• _Work instruction_: In the entries below, the lines from the one with "h, c = half, half - cut" through the one with "return [(radius *" are to be copied exactly; both ends count.

Stored data
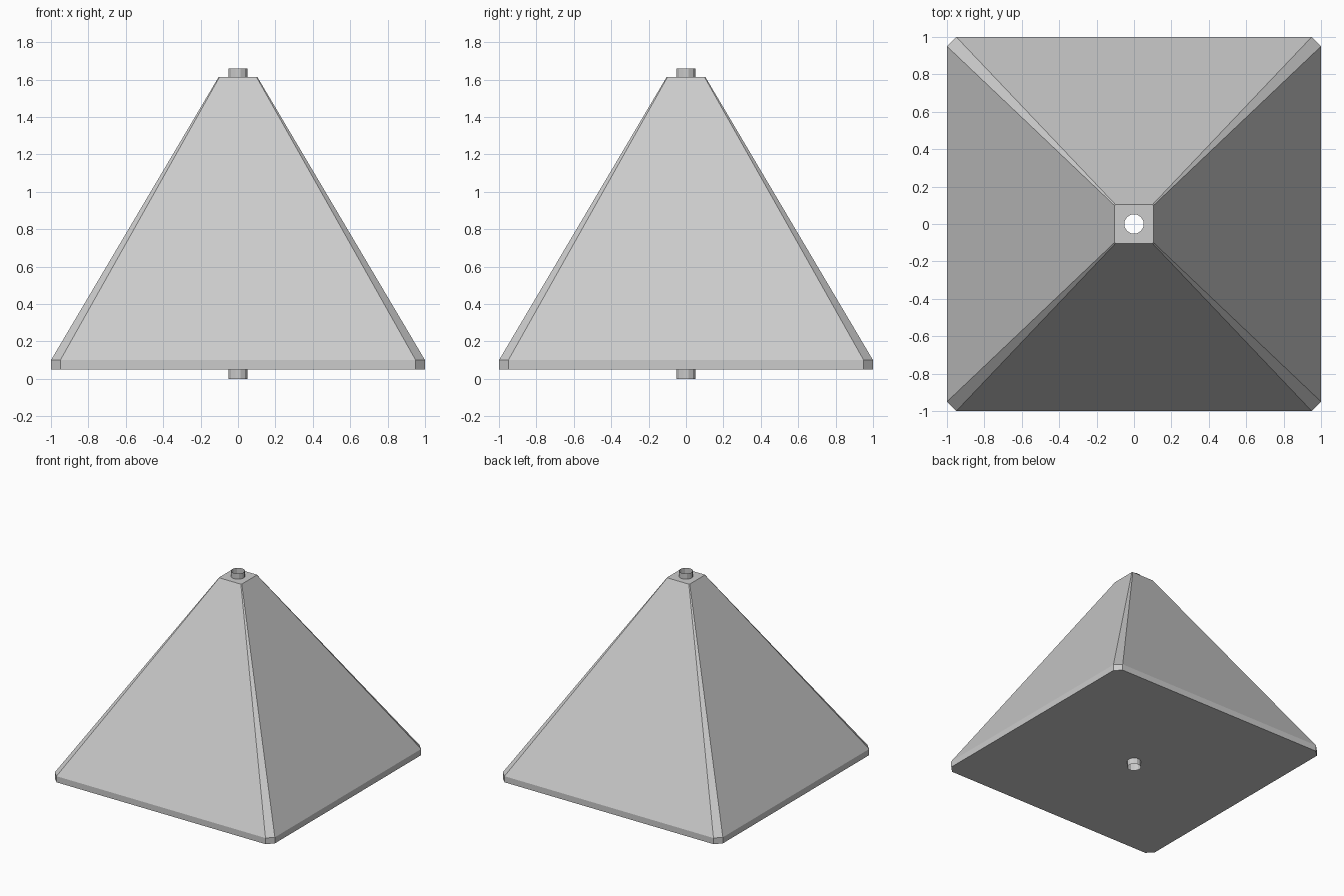
import bpy, bmesh, math

if "Cube" in bpy.data.objects:
    bpy.data.objects.remove(bpy.data.objects["Cube"])


def make_object(name, bm):
    bmesh.ops.recalc_face_normals(bm, faces=bm.faces)
    mesh = bpy.data.meshes.new(name)
    bm.to_mesh(mesh)
    bm.free()
    obj = bpy.data.objects.new(name, mesh)
    bpy.context.collection.objects.link(obj)
    return obj


def loft(name, rings, capped=True):
    """Skin between rings of points that share the same count."""
    bm = bmesh.new()
    loops = [[bm.verts.new(p) for p in ring] for ring in rings]
    n = len(loops[0])
    for a, b in zip(loops, loops[1:]):
        for i in range(n):
            j = (i + 1) % n
            bm.faces.new((a[i], a[j], b[j], b[i]))
    if capped:
        bm.faces.new(loops[0][::-1])
        bm.faces.new(loops[-1])
    return make_object(name, bm)


def cut_square(half, cut, z):
    h, c = half, half - cut
    return [(h, -c, z), (h, c, z), (c, h, z), (-c, h, z),
            (-h, c, z), (-h, -c, z), (-c, -h, z), (c, -h, z)]


def circle(radius, z, sides=12):
    step = math.tau / sides
    return [(radius * math.cos((i + 0.5) * step),
             radius * math.sin((i + 0.5) * step), z) for i in range(sides)]


# Pyramid shade with chamfered corners and a short vertical rim
shade = loft("pyramid_shade", [cut_square(1.0, 0.05, 0.05),
                               cut_square(1.0, 0.05, 0.10),
                               cut_square(0.103, 0.005, 1.615)])

# Hole through the centre
cutter = loft("hole_cutter", [circle(0.053, -0.2), circle(0.053, 1.9)])
cutter.hide_render = True
cutter.hide_set(True)
mod = shade.modifiers.new("centre_hole", 'BOOLEAN')
mod.operation = 'DIFFERENCE'
mod.solver = 'EXACT'
mod.object = cutter

# Thin open tube running through the hole
loft("centre_tube", [circle(0.052, 0.0), circle(0.052, 1.66)], capped=False)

• _Problem solution_:
    h, c = half, half - cut
    return [(h, -c, z), (h, c, z), (c, h, z), (-c, h, z),
            (-h, c, z), (-h, -c, z), (-c, -h, z), (c, -h, z)]


def circle(radius, z, sides=12):
    step = math.tau / sides
    return [(radius * math.cos((i + 0.5) * step),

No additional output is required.